Topic: Accuracy in Media
From Cliff Kincaid's Sept. 2 Accuracy in Media column:
DailyKos got the leak from the Obama campaign of the candidate’s alleged birth certificate, an announcement intended to put to rest all of the questions about whether Obama is a natural-born citizen and passes the basic constitutional requirement to be president. Is the document real? I have not seen any investigative reporters from the major media assigned to this story. Instead, they’re sniffing around Palin’s family, which is something they had no desire to do while John Edwards was cheating on his cancer-stricken wife.
In contrast to the Palin story, which will probably continue for weeks, the Obama birth certificate controversy has been left alone by the major media. They have simply assumed¯because they favor his candidacy¯that Obama, with a history of being moved from country to country under different names, is a legitimate U.S. citizen. A lawsuit has been filed challenging Obama’s qualifications to be president and some bloggers say the birth certificate is a fraud. But it’s not an issue for the major media. They would rather examine photos of Bristol Palin’s tummy.
In fact, the Obama birth certificate has been investigated and declared authentic by sources ranging from FactCheck.org to WorldNetDaily. It's only far-right nutters like Kincaid and Israel Insider that are still pedding this soundly discredited claim.
Kincaid also misleadingly oversimplifies Palin's "troopergate" controversy, claiming it is only about Palin being "under investigation for trying to fire a state trooper who threatened members of her family," adding, " trying to fire a trooper who threatened your family doesn’t strike most people as improper or illegal." Josh Marshall provides the full context, pointing out that the trooper in question is Palin's ex-brother-in-law "who's embroiled in a bitter custody and divorce battle with Palin's sister":
Most people who are familiar with the ugliness that often spills out of custody and divorce cases know to take accusations arising out of the course of them with a grain of salt unless you know a lot about the people involved. And if you look closely at the case there are numerous reasons to question the picture drawn by the Palin family.
The Palin family had a feud with Wooten prior to her becoming governor.

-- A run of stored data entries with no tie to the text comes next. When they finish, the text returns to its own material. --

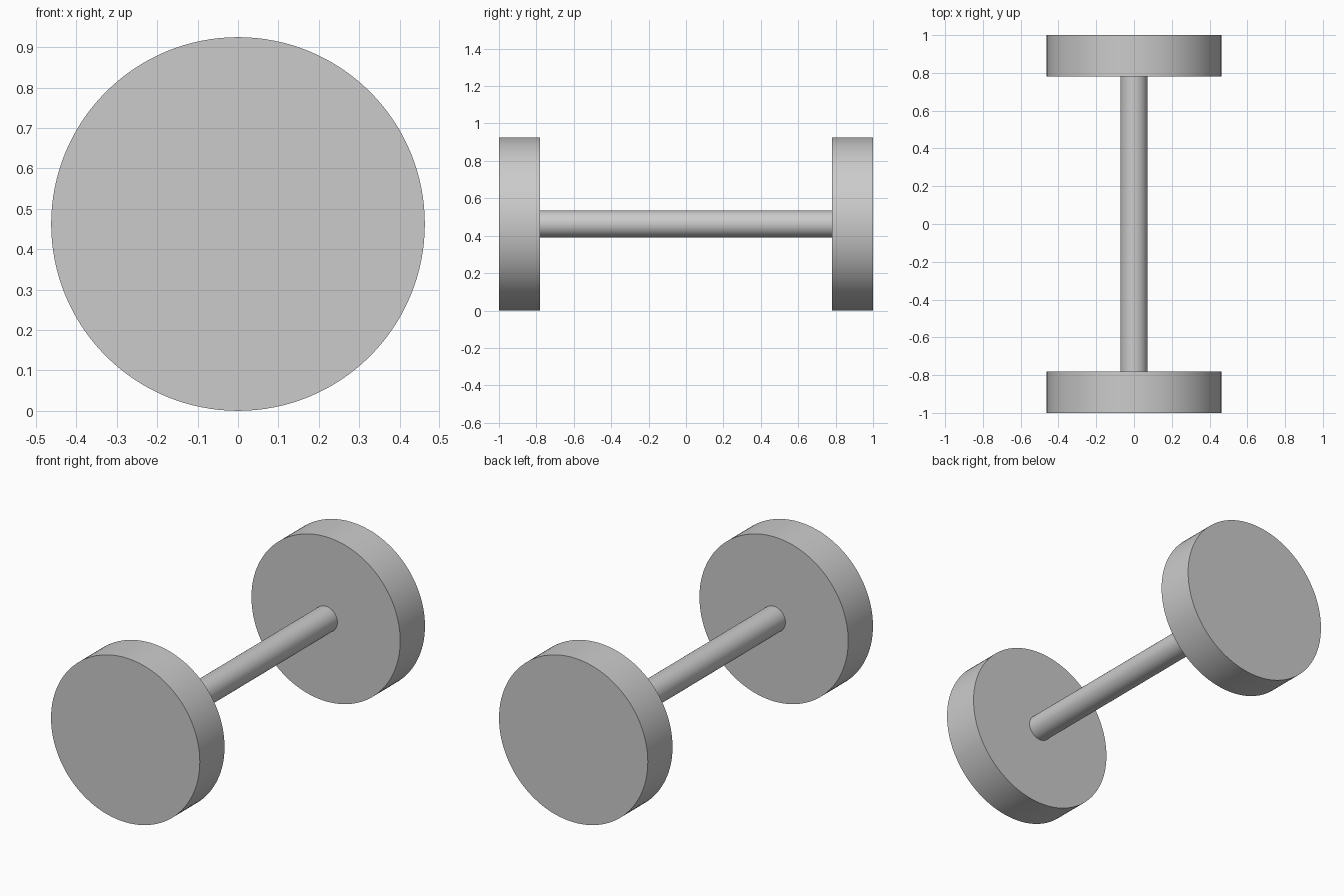
import bpy
import math

cube = bpy.data.objects.get("Cube")
if cube:
    bpy.data.objects.remove(cube, do_unlink=True)

RADIUS = 0.4625      # end weights
BAR_RADIUS = 0.072
INNER = 0.78         # inner face of each weight
OUTER = 1.0

# One plain grey for everything
grey = bpy.data.materials.new("light grey")
grey.use_nodes = True
colour = (0.6, 0.6, 0.6, 1)
grey.diffuse_color = colour
grey.node_tree.nodes["Principled BSDF"].inputs["Base Color"].default_value = colour


def cylinder_along_y(name, radius, y_start, y_end, sides):
    bpy.ops.mesh.primitive_cylinder_add(
        vertices=sides, radius=radius, depth=y_end - y_start,
        location=(0, (y_start + y_end) / 2, RADIUS),
        rotation=(math.pi / 2, 0, 0))
    obj = bpy.context.object
    obj.name = obj.data.name = name
    obj.data.materials.append(grey)
    bpy.ops.object.transform_apply(location=False, rotation=True, scale=True)
    bpy.ops.object.shade_smooth_by_angle(angle=math.radians(30))
    return obj


# Round weights at both ends, joined by the bar
cylinder_along_y("front_weight", RADIUS, -OUTER, -INNER, 128)
cylinder_along_y("back_weight", RADIUS, INNER, OUTER, 128)
cylinder_along_y("handle_bar", BAR_RADIUS, -INNER, INNER, 64)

They put together a list of 14 accusations which they took to the state police to investigate -- a list that ranged from the quite serious to the truly absurd. The state police did an investigation, decided that 5 of the charges had some merit and suspended Wooten for ten days -- a suspension later reduced to five days. The Palin's weren't satisfied but there wasn't much they could do.
When Palin became governor they went for another bite at the apple.
The available evidence now suggests that she 1) tried to have an ex-relative fired from his job for personal reasons, something that was clearly inappropriate, and perhaps illegal, though possibly understandable in human terms, 2) fired a state official for not himself acting inappropriately by firing the relative, 3) lied to the public about what happened and 4) continues to lie about what happened.
Will Kincaid tell his readers the full truth about Palin's "troopergate"? We'd do it ourselves, but AIM has shut off the comment thread for Kincaid's column. Why? Perhaps because Kincaid's tired of AIM commenters confronting him with actual facts (as the lengthy comment thread on this Aug. 27 Kincaid column illustrates).